Work instructions:
Copy every line of the data below exactly as given, except for the pictures.

☆ ☆ ☆

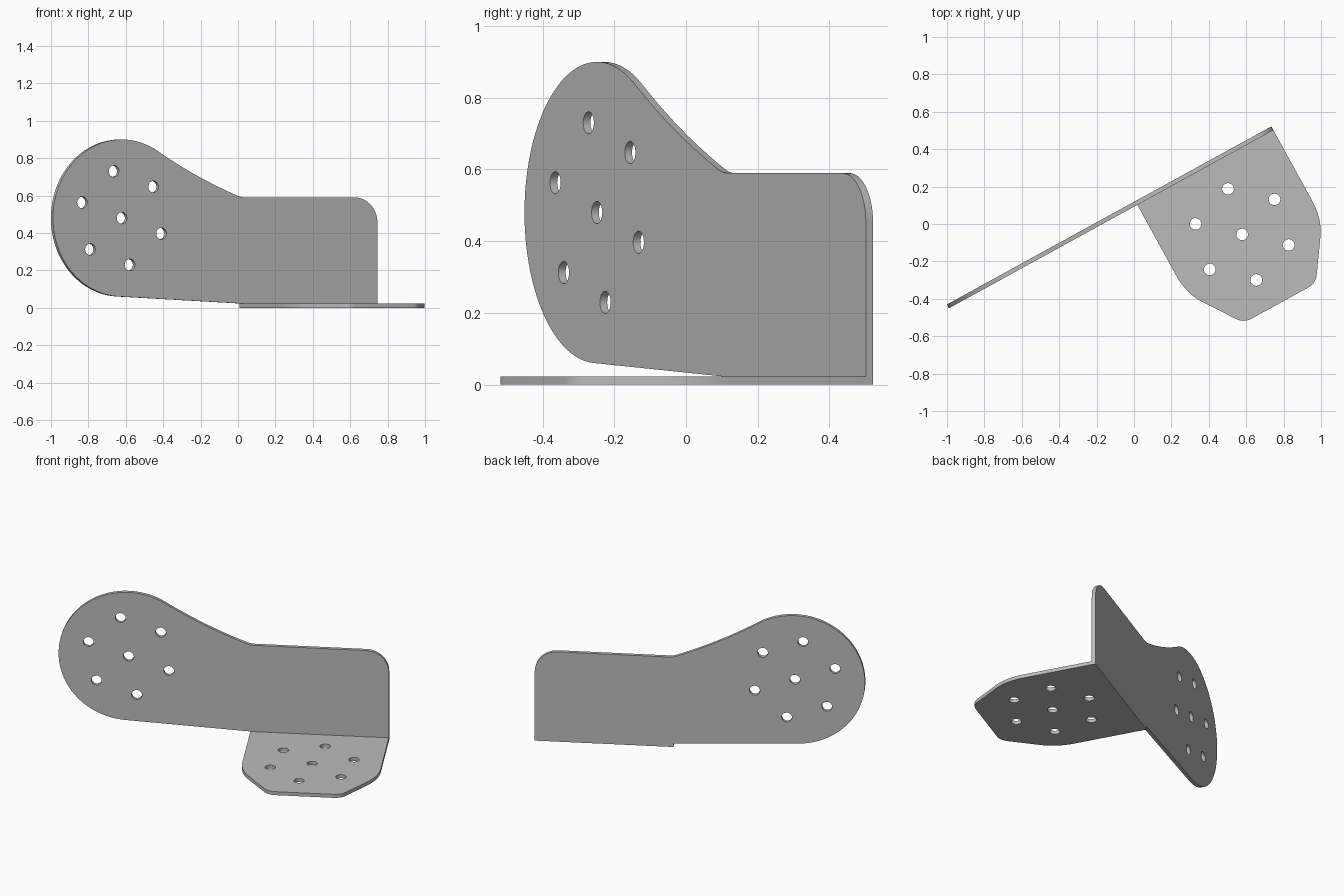
import bpy, bmesh
from math import sin, cos, radians
from mathutils import Matrix, Vector

if "Cube" in bpy.data.objects:
    bpy.data.objects.remove(bpy.data.objects["Cube"])

TURN = radians(28.75)      # heading of the upright plate
THICK = 0.023
BACK = 0.104               # distance of the plate's rear face from the centre
LEFT, RIGHT = 0.065, 0.895 # ends of the fold, measured along the plate

steel = bpy.data.materials.new("grey steel")
steel.use_nodes = True
GREY = (0.5, 0.5, 0.5, 1)
steel.diffuse_color = GREY
steel.node_tree.nodes["Principled BSDF"].inputs["Base Color"].default_value = GREY


def arc(cx, cy, r, a0, a1, n):
    angles = [radians(a0 + (a1 - a0) * i / n) for i in range(n + 1)]
    return [Vector((cx + r * cos(a), cy + r * sin(a))) for a in angles]


def bend(p0, p1, p2, n=10):
    p0, p1, p2 = Vector(p0), Vector(p1), Vector(p2)
    ts = [i / n for i in range(n + 1)]
    return [p0 * (1 - t) ** 2 + p1 * 2 * t * (1 - t) + p2 * t * t for t in ts]


def hole_pattern(cx, cy, start):
    """One centre hole with a ring of six around it."""
    centres = [Vector((cx, cy))] + arc(cx, cy, 0.255, start, start + 300, 5)
    return [arc(p.x, p.y, 0.031, 0, 348.75, 31) for p in centres]


def sheet(name, loops, matrix):
    """Filled outline with holes, given the sheet thickness."""
    curve = bpy.data.curves.new(name + "_outline", "CURVE")
    curve.dimensions = "2D"
    curve.fill_mode = "BOTH"
    curve.extrude = THICK / 2
    for pts in loops:
        spline = curve.splines.new("POLY")
        spline.points.add(len(pts) - 1)
        for point, p in zip(spline.points, pts):
            point.co = (p[0], p[1], 0, 1)
        spline.use_cyclic_u = True
    temp = bpy.data.objects.new(name + "_outline", curve)
    bpy.context.collection.objects.link(temp)
    bpy.context.view_layer.update()
    mesh = bpy.data.meshes.new_from_object(temp)
    bpy.data.objects.remove(temp)
    bm = bmesh.new()
    bm.from_mesh(mesh)
    bmesh.ops.remove_doubles(bm, verts=bm.verts, dist=1e-5)
    bmesh.ops.transform(bm, matrix=matrix, verts=bm.verts)
    bmesh.ops.recalc_face_normals(bm, faces=bm.faces)
    bm.to_mesh(mesh)
    bm.free()
    mesh.name = name
    mesh.materials.clear()
    mesh.materials.append(steel)
    obj = bpy.data.objects.new(name, mesh)
    bpy.context.collection.objects.link(obj)
    bpy.ops.object.select_all(action="DESELECT")
    obj.select_set(True)
    bpy.context.view_layer.objects.active = obj
    bpy.ops.object.shade_smooth_by_angle(angle=radians(30))


# Upright plate: round head, concave neck, square body with one rounded corner
HEAD = (-0.664, 0.48)
head = arc(*HEAD, 0.42, 267.3, 58.6, 56)
neck = bend(head[-1], (-0.213, 0.696), (0.045, 0.598), 16)[1:]
shoulder = bend(neck[-1], (0.066, 0.59), (0.095, 0.59), 5)[1:]
corner = arc(RIGHT - 0.137, 0.453, 0.137, 90, 0, 14)
upright = head + neck + shoulder + corner + [(RIGHT, THICK), (LEFT, THICK)]
stand = Matrix.Rotation(TURN, 4, "Z") @ Matrix.Translation((0, THICK / 2 - BACK, 0)) \
    @ Matrix.Rotation(radians(90), 4, "X")
stand = Matrix.Rotation(TURN, 4, "Z") @ Matrix.Translation((0, BACK - THICK / 2, 0)) \
    @ Matrix.Rotation(radians(90), 4, "X")
sheet("upright_plate", [upright] + hole_pattern(*HEAD, 41), stand)

# Foot plate: symmetric tapered flange folded out from the bottom edge
MID = (LEFT + RIGHT) / 2
HALF = (RIGHT - LEFT) / 2
side = [Vector((HALF, BACK))]
side += bend((HALF, -0.35), (HALF, -0.455), (0.364, -0.535))
side += bend((0.249, -0.703), (0.22, -0.746), (0.173, -0.746), 8)
foot = [(MID + p.x, p.y) for p in side] + [(MID - p.x, p.y) for p in reversed(side)]
lay = Matrix.Rotation(TURN, 4, "Z") @ Matrix.Translation((0, 0, THICK / 2))
sheet("foot_plate", [foot] + hole_pattern(MID, -0.327, 18.5), lay)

☆ ☆ ☆

Result for this exercise:
import bpy, bmesh
from math import sin, cos, radians
from mathutils import Matrix, Vector

if "Cube" in bpy.data.objects:
    bpy.data.objects.remove(bpy.data.objects["Cube"])

TURN = radians(28.75)      # heading of the upright plate
THICK = 0.023
BACK = 0.104               # distance of the plate's rear face from the centre
LEFT, RIGHT = 0.065, 0.895 # ends of the fold, measured along the plate

steel = bpy.data.materials.new("grey steel")
steel.use_nodes = True
GREY = (0.5, 0.5, 0.5, 1)
steel.diffuse_color = GREY
steel.node_tree.nodes["Principled BSDF"].inputs["Base Color"].default_value = GREY


def arc(cx, cy, r, a0, a1, n):
    angles = [radians(a0 + (a1 - a0) * i / n) for i in range(n + 1)]
    return [Vector((cx + r * cos(a), cy + r * sin(a))) for a in angles]


def bend(p0, p1, p2, n=10):
    p0, p1, p2 = Vector(p0), Vector(p1), Vector(p2)
    ts = [i / n for i in range(n + 1)]
    return [p0 * (1 - t) ** 2 + p1 * 2 * t * (1 - t) + p2 * t * t for t in ts]


def hole_pattern(cx, cy, start):
    """One centre hole with a ring of six around it."""
    centres = [Vector((cx, cy))] + arc(cx, cy, 0.255, start, start + 300, 5)
    return [arc(p.x, p.y, 0.031, 0, 348.75, 31) for p in centres]


def sheet(name, loops, matrix):
    """Filled outline with holes, given the sheet thickness."""
    curve = bpy.data.curves.new(name + "_outline", "CURVE")
    curve.dimensions = "2D"
    curve.fill_mode = "BOTH"
    curve.extrude = THICK / 2
    for pts in loops:
        spline = curve.splines.new("POLY")
        spline.points.add(len(pts) - 1)
        for point, p in zip(spline.points, pts):
            point.co = (p[0], p[1], 0, 1)
        spline.use_cyclic_u = True
    temp = bpy.data.objects.new(name + "_outline", curve)
    bpy.context.collection.objects.link(temp)
    bpy.context.view_layer.update()
    mesh = bpy.data.meshes.new_from_object(temp)
    bpy.data.objects.remove(temp)
    bm = bmesh.new()
    bm.from_mesh(mesh)
    bmesh.ops.remove_doubles(bm, verts=bm.verts, dist=1e-5)
    bmesh.ops.transform(bm, matrix=matrix, verts=bm.verts)
    bmesh.ops.recalc_face_normals(bm, faces=bm.faces)
    bm.to_mesh(mesh)
    bm.free()
    mesh.name = name
    mesh.materials.clear()
    mesh.materials.append(steel)
    obj = bpy.data.objects.new(name, mesh)
    bpy.context.collection.objects.link(obj)
    bpy.ops.object.select_all(action="DESELECT")
    obj.select_set(True)
    bpy.context.view_layer.objects.active = obj
    bpy.ops.object.shade_smooth_by_angle(angle=radians(30))


# Upright plate: round head, concave neck, square body with one rounded corner
HEAD = (-0.664, 0.48)
head = arc(*HEAD, 0.42, 267.3, 58.6, 56)
neck = bend(head[-1], (-0.213, 0.696), (0.045, 0.598), 16)[1:]
shoulder = bend(neck[-1], (0.066, 0.59), (0.095, 0.59), 5)[1:]
corner = arc(RIGHT - 0.137, 0.453, 0.137, 90, 0, 14)
upright = head + neck + shoulder + corner + [(RIGHT, THICK), (LEFT, THICK)]
stand = Matrix.Rotation(TURN, 4, "Z") @ Matrix.Translation((0, THICK / 2 - BACK, 0)) \
    @ Matrix.Rotation(radians(90), 4, "X")
stand = Matrix.Rotation(TURN, 4, "Z") @ Matrix.Translation((0, BACK - THICK / 2, 0)) \
    @ Matrix.Rotation(radians(90), 4, "X")
sheet("upright_plate", [upright] + hole_pattern(*HEAD, 41), stand)

# Foot plate: symmetric tapered flange folded out from the bottom edge
MID = (LEFT + RIGHT) / 2
HALF = (RIGHT - LEFT) / 2
side = [Vector((HALF, BACK))]
side += bend((HALF, -0.35), (HALF, -0.455), (0.364, -0.535))
side += bend((0.249, -0.703), (0.22, -0.746), (0.173, -0.746), 8)
foot = [(MID + p.x, p.y) for p in side] + [(MID - p.x, p.y) for p in reversed(side)]
lay = Matrix.Rotation(TURN, 4, "Z") @ Matrix.Translation((0, 0, THICK / 2))
sheet("foot_plate", [foot] + hole_pattern(MID, -0.327, 18.5), lay)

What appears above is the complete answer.